What you should do
Give the entries again in full. Nothing may be altered.

Material provided
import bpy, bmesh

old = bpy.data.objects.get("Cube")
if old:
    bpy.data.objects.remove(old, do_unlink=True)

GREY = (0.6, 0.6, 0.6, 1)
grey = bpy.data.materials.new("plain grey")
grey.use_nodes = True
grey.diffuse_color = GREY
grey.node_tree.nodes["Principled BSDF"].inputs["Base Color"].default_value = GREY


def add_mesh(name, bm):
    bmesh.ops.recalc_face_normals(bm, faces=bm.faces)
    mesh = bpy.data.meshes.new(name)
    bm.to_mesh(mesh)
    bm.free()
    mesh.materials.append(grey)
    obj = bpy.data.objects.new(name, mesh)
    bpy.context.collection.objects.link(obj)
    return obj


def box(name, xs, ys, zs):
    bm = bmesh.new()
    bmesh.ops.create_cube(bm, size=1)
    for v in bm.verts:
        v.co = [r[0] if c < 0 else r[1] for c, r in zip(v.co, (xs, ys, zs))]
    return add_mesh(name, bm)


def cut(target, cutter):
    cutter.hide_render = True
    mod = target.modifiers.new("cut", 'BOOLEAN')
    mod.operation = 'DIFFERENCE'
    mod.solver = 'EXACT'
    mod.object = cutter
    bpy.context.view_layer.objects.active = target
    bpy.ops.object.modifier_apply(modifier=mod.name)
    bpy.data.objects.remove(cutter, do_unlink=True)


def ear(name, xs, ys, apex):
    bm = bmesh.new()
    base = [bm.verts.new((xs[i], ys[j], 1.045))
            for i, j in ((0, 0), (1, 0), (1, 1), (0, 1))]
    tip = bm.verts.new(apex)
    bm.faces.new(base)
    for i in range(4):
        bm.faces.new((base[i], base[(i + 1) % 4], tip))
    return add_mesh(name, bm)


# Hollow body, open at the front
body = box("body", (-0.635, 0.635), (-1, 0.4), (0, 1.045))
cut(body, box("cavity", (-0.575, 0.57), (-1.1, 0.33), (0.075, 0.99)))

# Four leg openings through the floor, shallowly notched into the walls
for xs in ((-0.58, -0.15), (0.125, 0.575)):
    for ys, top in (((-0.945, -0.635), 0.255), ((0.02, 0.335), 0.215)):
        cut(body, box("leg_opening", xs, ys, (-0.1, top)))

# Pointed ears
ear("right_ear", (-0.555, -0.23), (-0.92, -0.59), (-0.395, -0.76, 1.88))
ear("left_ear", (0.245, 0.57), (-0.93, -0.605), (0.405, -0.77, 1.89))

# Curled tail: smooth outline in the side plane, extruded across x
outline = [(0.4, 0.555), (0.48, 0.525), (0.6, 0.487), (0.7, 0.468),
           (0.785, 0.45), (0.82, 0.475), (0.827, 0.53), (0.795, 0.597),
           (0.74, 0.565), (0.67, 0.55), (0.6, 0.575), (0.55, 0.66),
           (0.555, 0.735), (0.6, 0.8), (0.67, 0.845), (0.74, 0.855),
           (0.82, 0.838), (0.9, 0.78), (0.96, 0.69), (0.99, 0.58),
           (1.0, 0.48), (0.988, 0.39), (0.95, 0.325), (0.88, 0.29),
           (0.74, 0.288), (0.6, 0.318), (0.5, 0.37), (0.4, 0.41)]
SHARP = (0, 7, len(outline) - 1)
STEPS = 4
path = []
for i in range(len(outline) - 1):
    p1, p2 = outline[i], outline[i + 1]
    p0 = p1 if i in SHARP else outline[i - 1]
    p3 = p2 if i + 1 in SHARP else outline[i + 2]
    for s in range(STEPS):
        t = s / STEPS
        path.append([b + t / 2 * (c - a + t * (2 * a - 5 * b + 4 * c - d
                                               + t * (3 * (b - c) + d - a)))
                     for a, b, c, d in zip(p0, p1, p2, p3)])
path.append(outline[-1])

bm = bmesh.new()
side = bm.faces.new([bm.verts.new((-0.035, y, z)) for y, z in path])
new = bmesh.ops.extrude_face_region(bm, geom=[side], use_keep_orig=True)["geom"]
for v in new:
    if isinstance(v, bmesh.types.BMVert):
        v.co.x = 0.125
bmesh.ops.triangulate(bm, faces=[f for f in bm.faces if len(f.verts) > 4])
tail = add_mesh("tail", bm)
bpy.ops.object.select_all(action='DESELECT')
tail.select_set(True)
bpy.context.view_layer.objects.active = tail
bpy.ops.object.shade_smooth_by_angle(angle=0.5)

Exercise result
import bpy, bmesh

old = bpy.data.objects.get("Cube")
if old:
    bpy.data.objects.remove(old, do_unlink=True)

GREY = (0.6, 0.6, 0.6, 1)
grey = bpy.data.materials.new("plain grey")
grey.use_nodes = True
grey.diffuse_color = GREY
grey.node_tree.nodes["Principled BSDF"].inputs["Base Color"].default_value = GREY


def add_mesh(name, bm):
    bmesh.ops.recalc_face_normals(bm, faces=bm.faces)
    mesh = bpy.data.meshes.new(name)
    bm.to_mesh(mesh)
    bm.free()
    mesh.materials.append(grey)
    obj = bpy.data.objects.new(name, mesh)
    bpy.context.collection.objects.link(obj)
    return obj


def box(name, xs, ys, zs):
    bm = bmesh.new()
    bmesh.ops.create_cube(bm, size=1)
    for v in bm.verts:
        v.co = [r[0] if c < 0 else r[1] for c, r in zip(v.co, (xs, ys, zs))]
    return add_mesh(name, bm)


def cut(target, cutter):
    cutter.hide_render = True
    mod = target.modifiers.new("cut", 'BOOLEAN')
    mod.operation = 'DIFFERENCE'
    mod.solver = 'EXACT'
    mod.object = cutter
    bpy.context.view_layer.objects.active = target
    bpy.ops.object.modifier_apply(modifier=mod.name)
    bpy.data.objects.remove(cutter, do_unlink=True)


def ear(name, xs, ys, apex):
    bm = bmesh.new()
    base = [bm.verts.new((xs[i], ys[j], 1.045))
            for i, j in ((0, 0), (1, 0), (1, 1), (0, 1))]
    tip = bm.verts.new(apex)
    bm.faces.new(base)
    for i in range(4):
        bm.faces.new((base[i], base[(i + 1) % 4], tip))
    return add_mesh(name, bm)


# Hollow body, open at the front
body = box("body", (-0.635, 0.635), (-1, 0.4), (0, 1.045))
cut(body, box("cavity", (-0.575, 0.57), (-1.1, 0.33), (0.075, 0.99)))

# Four leg openings through the floor, shallowly notched into the walls
for xs in ((-0.58, -0.15), (0.125, 0.575)):
    for ys, top in (((-0.945, -0.635), 0.255), ((0.02, 0.335), 0.215)):
        cut(body, box("leg_opening", xs, ys, (-0.1, top)))

# Pointed ears
ear("right_ear", (-0.555, -0.23), (-0.92, -0.59), (-0.395, -0.76, 1.88))
ear("left_ear", (0.245, 0.57), (-0.93, -0.605), (0.405, -0.77, 1.89))

# Curled tail: smooth outline in the side plane, extruded across x
outline = [(0.4, 0.555), (0.48, 0.525), (0.6, 0.487), (0.7, 0.468),
           (0.785, 0.45), (0.82, 0.475), (0.827, 0.53), (0.795, 0.597),
           (0.74, 0.565), (0.67, 0.55), (0.6, 0.575), (0.55, 0.66),
           (0.555, 0.735), (0.6, 0.8), (0.67, 0.845), (0.74, 0.855),
           (0.82, 0.838), (0.9, 0.78), (0.96, 0.69), (0.99, 0.58),
           (1.0, 0.48), (0.988, 0.39), (0.95, 0.325), (0.88, 0.29),
           (0.74, 0.288), (0.6, 0.318), (0.5, 0.37), (0.4, 0.41)]
SHARP = (0, 7, len(outline) - 1)
STEPS = 4
path = []
for i in range(len(outline) - 1):
    p1, p2 = outline[i], outline[i + 1]
    p0 = p1 if i in SHARP else outline[i - 1]
    p3 = p2 if i + 1 in SHARP else outline[i + 2]
    for s in range(STEPS):
        t = s / STEPS
        path.append([b + t / 2 * (c - a + t * (2 * a - 5 * b + 4 * c - d
                                               + t * (3 * (b - c) + d - a)))
                     for a, b, c, d in zip(p0, p1, p2, p3)])
path.append(outline[-1])

bm = bmesh.new()
side = bm.faces.new([bm.verts.new((-0.035, y, z)) for y, z in path])
new = bmesh.ops.extrude_face_region(bm, geom=[side], use_keep_orig=True)["geom"]
for v in new:
    if isinstance(v, bmesh.types.BMVert):
        v.co.x = 0.125
bmesh.ops.triangulate(bm, faces=[f for f in bm.faces if len(f.verts) > 4])
tail = add_mesh("tail", bm)
bpy.ops.object.select_all(action='DESELECT')
tail.select_set(True)
bpy.context.view_layer.objects.active = tail
bpy.ops.object.shade_smooth_by_angle(angle=0.5)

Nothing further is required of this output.